#### [Instructions to follow]
Starting with the line that contains "bmesh.ops.recalc_face_normals(bm, faces=bm.faces[:])" and stopping after the line that contains "edge, groove = -0.467, -0.495", copy the entries below exactly. Include nothing else.
*** Opening of Extracted records ***
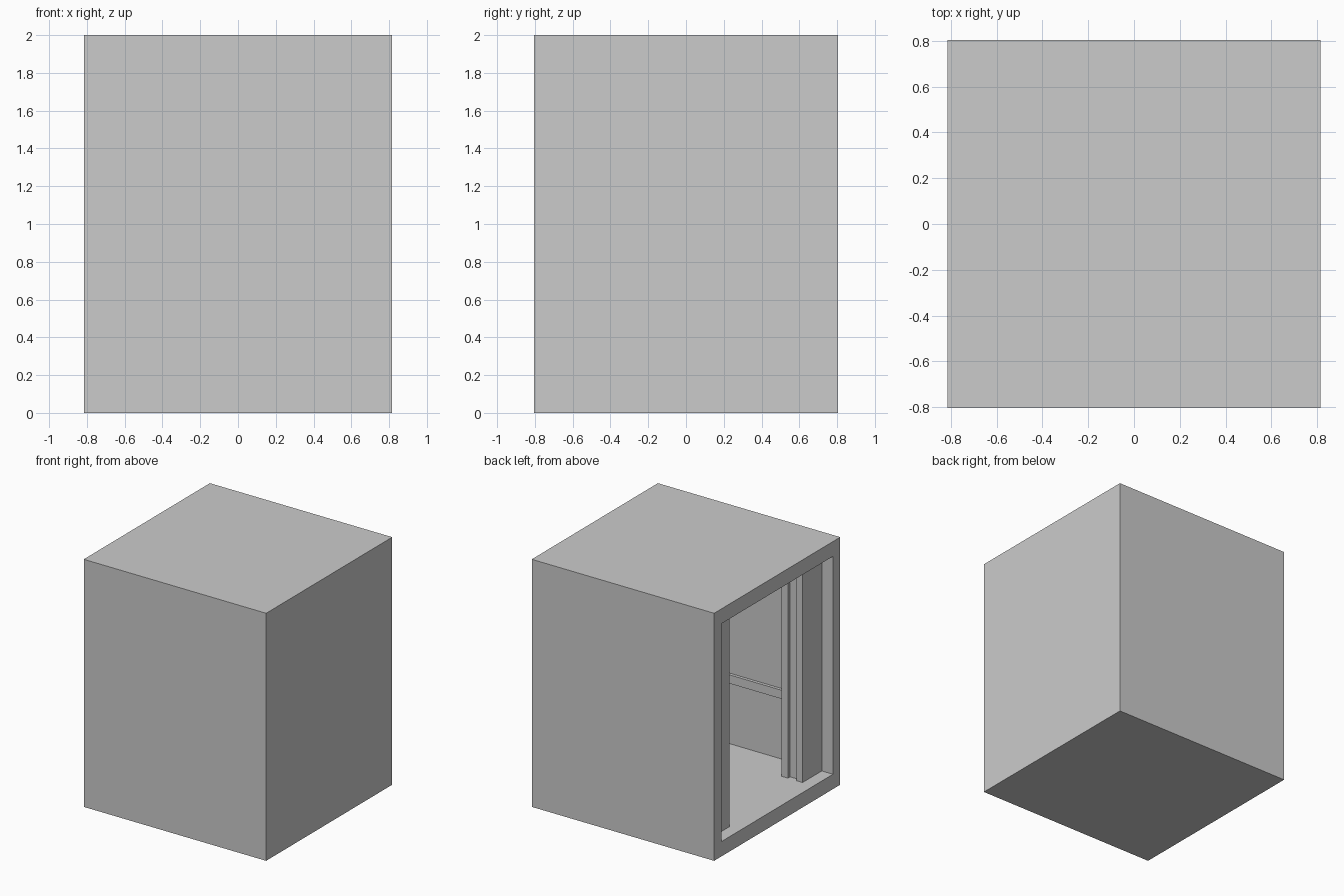
import bpy, bmesh

if "Cube" in bpy.data.objects:
    bpy.data.objects.remove(bpy.data.objects["Cube"])

HX, HY, H = 0.815, 0.805, 2.0           # outer half sizes and height
IX, IY, Z0, Z1 = 0.72, 0.712, 0.12, 1.88  # inner wall faces, floor, ceiling


def finish(bm, name, mirror_y=False):
    bmesh.ops.recalc_face_normals(bm, faces=bm.faces[:])
    mesh = bpy.data.meshes.new(name)
    bm.to_mesh(mesh)
    bm.free()
    obj = bpy.data.objects.new(name, mesh)
    bpy.context.collection.objects.link(obj)
    if mirror_y:
        mod = obj.modifiers.new("mirror", 'MIRROR')
        mod.use_axis = (False, True, False)
        mod.use_mirror_merge = False
    return obj


def box(bm, x0, x1, y0, y1, z0, z1):
    verts = bmesh.ops.create_cube(bm, size=1)["verts"]
    for v in verts:
        v.co = (x1 if v.co.x > 0 else x0,
                y1 if v.co.y > 0 else y0,
                z1 if v.co.z > 0 else z0)


# Cabin shell: a box hollowed out from its open left side
bm = bmesh.new()
box(bm, -HX, HX, -HY, HY, 0, H)
bm.faces.ensure_lookup_table()
side = min(bm.faces, key=lambda f: f.calc_center_median().x)
bmesh.ops.inset_individual(bm, faces=[side], thickness=0.05)
for v in side.verts:
    v.co.y = IY if v.co.y > 0 else -IY
    v.co.z = Z1 if v.co.z > 1 else Z0
inner = bmesh.ops.extrude_discrete_faces(bm, faces=[side])["faces"][0]
for v in inner.verts:
    v.co.x = IX
finish(bm, "cabin_shell")

# Door jambs: grooved profile run from floor to ceiling, mirrored
xa, xb, xc, xd = -0.715, -0.66, -0.583, -0.525
edge, groove = -0.467, -0.495
profile = [(xa, -IY), (xd, -IY), (xd, edge), (xc, edge),
           (xc, groove), (xb, groove), (xb, edge), (xa, edge)]
bm = bmesh.new()
face = bm.faces.new([bm.verts.new((x, y, Z0)) for x, y in profile])
top = bmesh.ops.extrude_face_region(bm, geom=[face])["geom"]
for v in top:
    if isinstance(v, bmesh.types.BMVert):
        v.co.z = Z1
finish(bm, "door_jambs", mirror_y=True)

# Handrails along the side walls and the rear wall
R0, R1, T = 0.62, 0.69, 0.025
bm = bmesh.new()
box(bm, xd, IX, -IY, -IY + T, R0, R1)
finish(bm, "side_handrails", mirror_y=True)
bm = bmesh.new()
box(bm, IX - T, IX, -IY + T, IY - T, R0, R1)
finish(bm, "rear_handrail")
*** Close of Extracted records ***
#### [Solution for this exercise]
    bmesh.ops.recalc_face_normals(bm, faces=bm.faces[:])
    mesh = bpy.data.meshes.new(name)
    bm.to_mesh(mesh)
    bm.free()
    obj = bpy.data.objects.new(name, mesh)
    bpy.context.collection.objects.link(obj)
    if mirror_y:
        mod = obj.modifiers.new("mirror", 'MIRROR')
        mod.use_axis = (False, True, False)
        mod.use_mirror_merge = False
    return obj


def box(bm, x0, x1, y0, y1, z0, z1):
    verts = bmesh.ops.create_cube(bm, size=1)["verts"]
    for v in verts:
        v.co = (x1 if v.co.x > 0 else x0,
                y1 if v.co.y > 0 else y0,
                z1 if v.co.z > 0 else z0)


# Cabin shell: a box hollowed out from its open left side
bm = bmesh.new()
box(bm, -HX, HX, -HY, HY, 0, H)
bm.faces.ensure_lookup_table()
side = min(bm.faces, key=lambda f: f.calc_center_median().x)
bmesh.ops.inset_individual(bm, faces=[side], thickness=0.05)
for v in side.verts:
    v.co.y = IY if v.co.y > 0 else -IY
    v.co.z = Z1 if v.co.z > 1 else Z0
inner = bmesh.ops.extrude_discrete_faces(bm, faces=[side])["faces"][0]
for v in inner.verts:
    v.co.x = IX
finish(bm, "cabin_shell")

# Door jambs: grooved profile run from floor to ceiling, mirrored
xa, xb, xc, xd = -0.715, -0.66, -0.583, -0.525
edge, groove = -0.467, -0.495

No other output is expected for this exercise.